“Spunk” was one of Hurston’s first published stories. The short story won second prize in the Urban League’s journal “Opportunity” in 1925. That same year it was published in Alain Locke’s book “The New Negro”, a compilation of literature by and about “New Negro Artists” and black culture.

Hurston was one of the more popular authors from the Harlem Renaissance era.

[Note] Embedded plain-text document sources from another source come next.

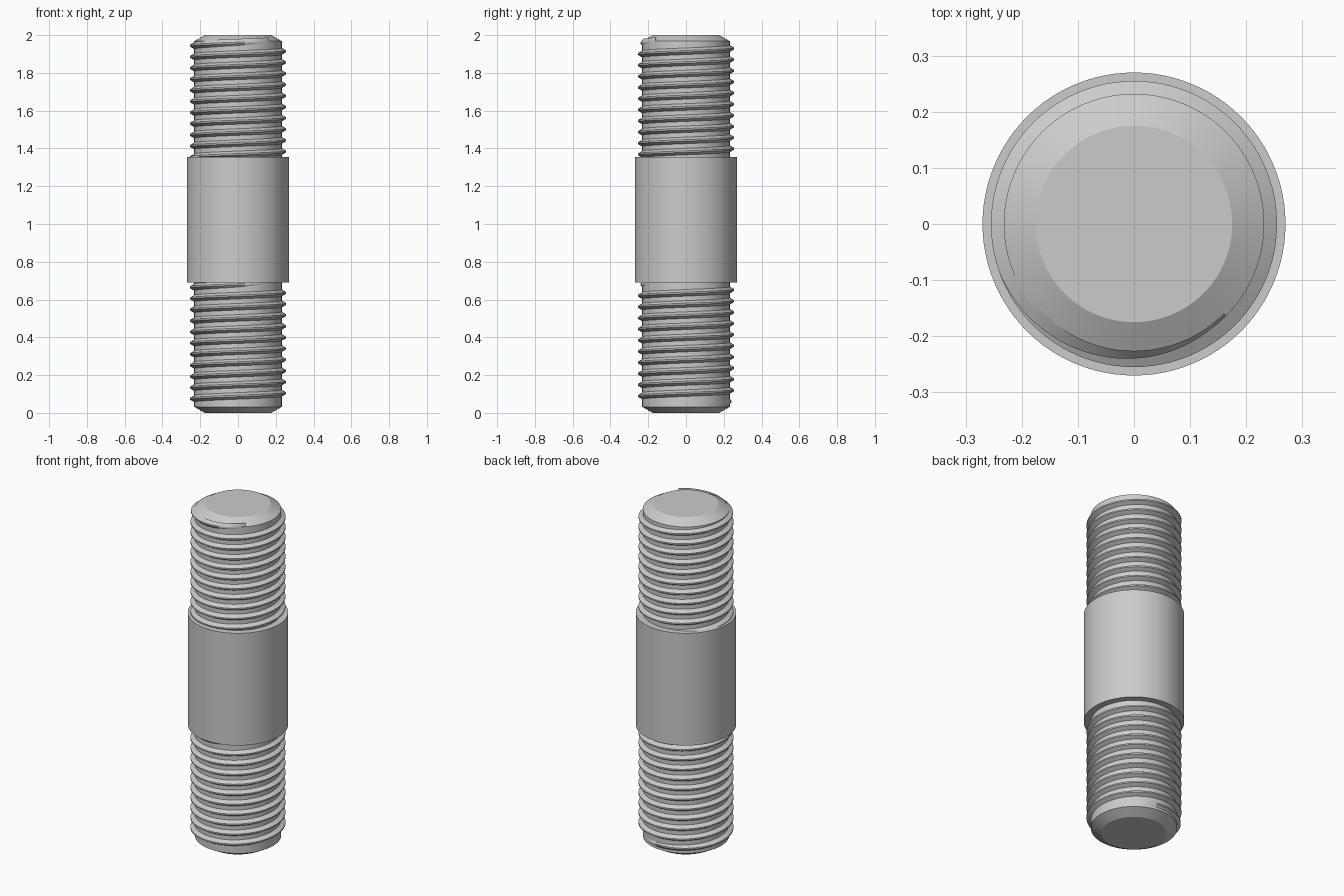
import bpy, bmesh, math

cube = bpy.data.objects.get("Cube")
if cube:
    bpy.data.objects.remove(cube, do_unlink=True)

steel = bpy.data.materials.new("grey steel")
steel.use_nodes = True
grey = (0.6, 0.6, 0.6, 1)
steel.diffuse_color = grey
steel.node_tree.nodes["Principled BSDF"].inputs["Base Color"].default_value = grey

SEGMENTS = 96
ROOT, CREST, SHANK = 0.232, 0.255, 0.27
SHANK_LOW, SHANK_HIGH = 0.69, 1.355
PITCH = 0.059


def finish(name, bm):
    bmesh.ops.recalc_face_normals(bm, faces=bm.faces)
    mesh = bpy.data.meshes.new(name)
    bm.to_mesh(mesh)
    bm.free()
    mesh.materials.append(steel)
    obj = bpy.data.objects.new(name, mesh)
    bpy.context.collection.objects.link(obj)
    bpy.ops.object.select_all(action="DESELECT")
    obj.select_set(True)
    bpy.context.view_layer.objects.active = obj
    bpy.ops.object.shade_smooth_by_angle(angle=math.radians(25))
    return obj


def bridge(bm, a, b, closed=True):
    n = len(a)
    for i in range(n if closed else n - 1):
        j = (i + 1) % n
        bm.faces.new((a[i], a[j], b[j], b[i]))


def lathe(name, profile):
    """Turn (radius, height) points about z and cap both ends."""
    bm = bmesh.new()
    rings = []
    for r, z in profile:
        angles = [math.tau * i / SEGMENTS for i in range(SEGMENTS)]
        rings.append([bm.verts.new((r * math.cos(a), r * math.sin(a), z)) for a in angles])
    for a, b in zip(rings, rings[1:]):
        bridge(bm, a, b)
    bm.faces.new(rings[0])
    bm.faces.new(rings[-1])
    return finish(name, bm)


def thread(name, z_start):
    """Right-handed helical ridge that fades out at both ends."""
    bm = bmesh.new()
    turns, start, fade = 10.75, math.radians(45), 0.32
    steps = int(turns * SEGMENTS)
    sink = 0.006
    rings = []
    for i in range(steps + 1):
        t = i / SEGMENTS
        a = start + math.tau * t
        z = z_start + PITCH * t
        grow = min(1, t / fade, (turns - t) / fade)
        tip = ROOT - 0.002 + (CREST - ROOT + 0.002) * grow
        section = ((ROOT - sink, -0.021), (tip, -0.004), (tip, 0.004), (ROOT - sink, 0.021))
        rings.append([bm.verts.new((r * math.cos(a), r * math.sin(a), z + h))
                      for r, h in section])
    for a, b in zip(rings, rings[1:]):
        bridge(bm, a, b)
    bm.faces.new(rings[0])
    bm.faces.new(rings[-1])
    return finish(name, bm)


# Chamfered rods at each end and the plain middle shank
lathe("lower_rod", [(0.175, 0), (ROOT, 0.032), (ROOT, SHANK_LOW + 0.01)])
lathe("middle_shank", [(SHANK, SHANK_LOW), (SHANK, SHANK_HIGH)])
lathe("upper_rod", [(ROOT, SHANK_HIGH - 0.01), (ROOT, 1.968), (0.175, 2)])

# Screw threads
thread("lower_thread", 0.053)
thread("upper_thread", 1.332)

Later in life she fell on hard times and died of heart disease Jan. 28, 1960 penniless and alone in Fort Pierce, Fl. She was buried in an unmarked grave for 13 years until author Alice Walker arranged for a granite headstone.

www.truecolortheatre.org